WORK INSTRUCTIONS »
For each entry that follows, produce an exact copy.

-- INPUT RECORDS follows --

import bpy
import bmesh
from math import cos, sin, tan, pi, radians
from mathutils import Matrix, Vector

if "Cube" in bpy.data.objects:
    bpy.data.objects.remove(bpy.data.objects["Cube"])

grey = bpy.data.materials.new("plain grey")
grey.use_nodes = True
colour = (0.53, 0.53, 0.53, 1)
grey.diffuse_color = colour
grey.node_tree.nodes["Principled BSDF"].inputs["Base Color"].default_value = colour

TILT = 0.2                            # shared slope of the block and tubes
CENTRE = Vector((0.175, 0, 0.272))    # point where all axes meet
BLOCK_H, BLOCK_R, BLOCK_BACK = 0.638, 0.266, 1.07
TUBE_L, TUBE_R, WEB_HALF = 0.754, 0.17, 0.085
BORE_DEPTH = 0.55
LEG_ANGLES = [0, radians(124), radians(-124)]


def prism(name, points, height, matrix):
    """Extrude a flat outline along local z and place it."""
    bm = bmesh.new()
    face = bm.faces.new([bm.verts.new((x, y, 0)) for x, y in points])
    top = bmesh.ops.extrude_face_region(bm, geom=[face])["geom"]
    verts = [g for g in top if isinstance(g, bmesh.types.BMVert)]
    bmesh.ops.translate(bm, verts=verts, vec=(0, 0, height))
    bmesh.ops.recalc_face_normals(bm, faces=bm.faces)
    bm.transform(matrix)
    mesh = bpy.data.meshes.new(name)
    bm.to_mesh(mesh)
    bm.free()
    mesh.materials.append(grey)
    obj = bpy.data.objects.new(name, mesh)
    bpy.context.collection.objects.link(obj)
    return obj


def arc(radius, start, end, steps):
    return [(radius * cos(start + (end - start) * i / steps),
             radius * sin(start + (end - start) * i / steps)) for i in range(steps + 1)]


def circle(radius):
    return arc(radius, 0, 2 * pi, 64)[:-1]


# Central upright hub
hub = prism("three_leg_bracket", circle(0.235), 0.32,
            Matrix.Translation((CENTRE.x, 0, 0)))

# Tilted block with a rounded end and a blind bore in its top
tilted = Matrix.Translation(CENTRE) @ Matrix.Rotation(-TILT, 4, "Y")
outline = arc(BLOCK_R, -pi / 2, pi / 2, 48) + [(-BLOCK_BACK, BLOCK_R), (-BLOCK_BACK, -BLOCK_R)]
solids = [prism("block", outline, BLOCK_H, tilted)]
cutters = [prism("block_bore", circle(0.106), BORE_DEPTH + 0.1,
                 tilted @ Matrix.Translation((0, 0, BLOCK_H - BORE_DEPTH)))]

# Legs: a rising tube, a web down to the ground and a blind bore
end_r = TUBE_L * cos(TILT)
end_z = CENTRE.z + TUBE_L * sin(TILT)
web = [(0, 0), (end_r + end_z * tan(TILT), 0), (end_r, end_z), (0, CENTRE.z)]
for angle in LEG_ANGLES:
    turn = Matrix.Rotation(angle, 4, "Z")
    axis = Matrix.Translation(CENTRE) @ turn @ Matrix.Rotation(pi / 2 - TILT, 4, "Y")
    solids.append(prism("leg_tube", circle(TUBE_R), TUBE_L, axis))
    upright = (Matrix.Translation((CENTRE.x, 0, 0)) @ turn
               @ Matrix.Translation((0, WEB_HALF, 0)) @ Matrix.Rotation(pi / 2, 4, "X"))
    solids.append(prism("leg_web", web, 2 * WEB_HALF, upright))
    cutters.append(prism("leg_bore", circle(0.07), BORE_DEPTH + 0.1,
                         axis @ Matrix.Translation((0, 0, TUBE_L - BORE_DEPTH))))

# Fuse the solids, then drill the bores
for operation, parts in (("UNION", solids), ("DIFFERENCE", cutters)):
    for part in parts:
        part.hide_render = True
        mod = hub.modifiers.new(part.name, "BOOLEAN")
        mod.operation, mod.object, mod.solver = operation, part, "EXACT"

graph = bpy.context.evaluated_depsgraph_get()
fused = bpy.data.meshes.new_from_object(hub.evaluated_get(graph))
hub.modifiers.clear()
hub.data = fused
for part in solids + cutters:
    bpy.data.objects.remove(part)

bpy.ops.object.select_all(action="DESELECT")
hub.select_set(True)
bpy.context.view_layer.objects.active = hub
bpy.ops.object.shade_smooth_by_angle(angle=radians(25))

-- INPUT RECORDS concluded --

WRITTEN REPLY »
import bpy
import bmesh
from math import cos, sin, tan, pi, radians
from mathutils import Matrix, Vector

if "Cube" in bpy.data.objects:
    bpy.data.objects.remove(bpy.data.objects["Cube"])

grey = bpy.data.materials.new("plain grey")
grey.use_nodes = True
colour = (0.53, 0.53, 0.53, 1)
grey.diffuse_color = colour
grey.node_tree.nodes["Principled BSDF"].inputs["Base Color"].default_value = colour

TILT = 0.2                            # shared slope of the block and tubes
CENTRE = Vector((0.175, 0, 0.272))    # point where all axes meet
BLOCK_H, BLOCK_R, BLOCK_BACK = 0.638, 0.266, 1.07
TUBE_L, TUBE_R, WEB_HALF = 0.754, 0.17, 0.085
BORE_DEPTH = 0.55
LEG_ANGLES = [0, radians(124), radians(-124)]


def prism(name, points, height, matrix):
    """Extrude a flat outline along local z and place it."""
    bm = bmesh.new()
    face = bm.faces.new([bm.verts.new((x, y, 0)) for x, y in points])
    top = bmesh.ops.extrude_face_region(bm, geom=[face])["geom"]
    verts = [g for g in top if isinstance(g, bmesh.types.BMVert)]
    bmesh.ops.translate(bm, verts=verts, vec=(0, 0, height))
    bmesh.ops.recalc_face_normals(bm, faces=bm.faces)
    bm.transform(matrix)
    mesh = bpy.data.meshes.new(name)
    bm.to_mesh(mesh)
    bm.free()
    mesh.materials.append(grey)
    obj = bpy.data.objects.new(name, mesh)
    bpy.context.collection.objects.link(obj)
    return obj


def arc(radius, start, end, steps):
    return [(radius * cos(start + (end - start) * i / steps),
             radius * sin(start + (end - start) * i / steps)) for i in range(steps + 1)]


def circle(radius):
    return arc(radius, 0, 2 * pi, 64)[:-1]


# Central upright hub
hub = prism("three_leg_bracket", circle(0.235), 0.32,
            Matrix.Translation((CENTRE.x, 0, 0)))

# Tilted block with a rounded end and a blind bore in its top
tilted = Matrix.Translation(CENTRE) @ Matrix.Rotation(-TILT, 4, "Y")
outline = arc(BLOCK_R, -pi / 2, pi / 2, 48) + [(-BLOCK_BACK, BLOCK_R), (-BLOCK_BACK, -BLOCK_R)]
solids = [prism("block", outline, BLOCK_H, tilted)]
cutters = [prism("block_bore", circle(0.106), BORE_DEPTH + 0.1,
                 tilted @ Matrix.Translation((0, 0, BLOCK_H - BORE_DEPTH)))]

# Legs: a rising tube, a web down to the ground and a blind bore
end_r = TUBE_L * cos(TILT)
end_z = CENTRE.z + TUBE_L * sin(TILT)
web = [(0, 0), (end_r + end_z * tan(TILT), 0), (end_r, end_z), (0, CENTRE.z)]
for angle in LEG_ANGLES:
    turn = Matrix.Rotation(angle, 4, "Z")
    axis = Matrix.Translation(CENTRE) @ turn @ Matrix.Rotation(pi / 2 - TILT, 4, "Y")
    solids.append(prism("leg_tube", circle(TUBE_R), TUBE_L, axis))
    upright = (Matrix.Translation((CENTRE.x, 0, 0)) @ turn
               @ Matrix.Translation((0, WEB_HALF, 0)) @ Matrix.Rotation(pi / 2, 4, "X"))
    solids.append(prism("leg_web", web, 2 * WEB_HALF, upright))
    cutters.append(prism("leg_bore", circle(0.07), BORE_DEPTH + 0.1,
                         axis @ Matrix.Translation((0, 0, TUBE_L - BORE_DEPTH))))

# Fuse the solids, then drill the bores
for operation, parts in (("UNION", solids), ("DIFFERENCE", cutters)):
    for part in parts:
        part.hide_render = True
        mod = hub.modifiers.new(part.name, "BOOLEAN")
        mod.operation, mod.object, mod.solver = operation, part, "EXACT"

graph = bpy.context.evaluated_depsgraph_get()
fused = bpy.data.meshes.new_from_object(hub.evaluated_get(graph))
hub.modifiers.clear()
hub.data = fused
for part in solids + cutters:
    bpy.data.objects.remove(part)

bpy.ops.object.select_all(action="DESELECT")
hub.select_set(True)
bpy.context.view_layer.objects.active = hub
bpy.ops.object.shade_smooth_by_angle(angle=radians(25))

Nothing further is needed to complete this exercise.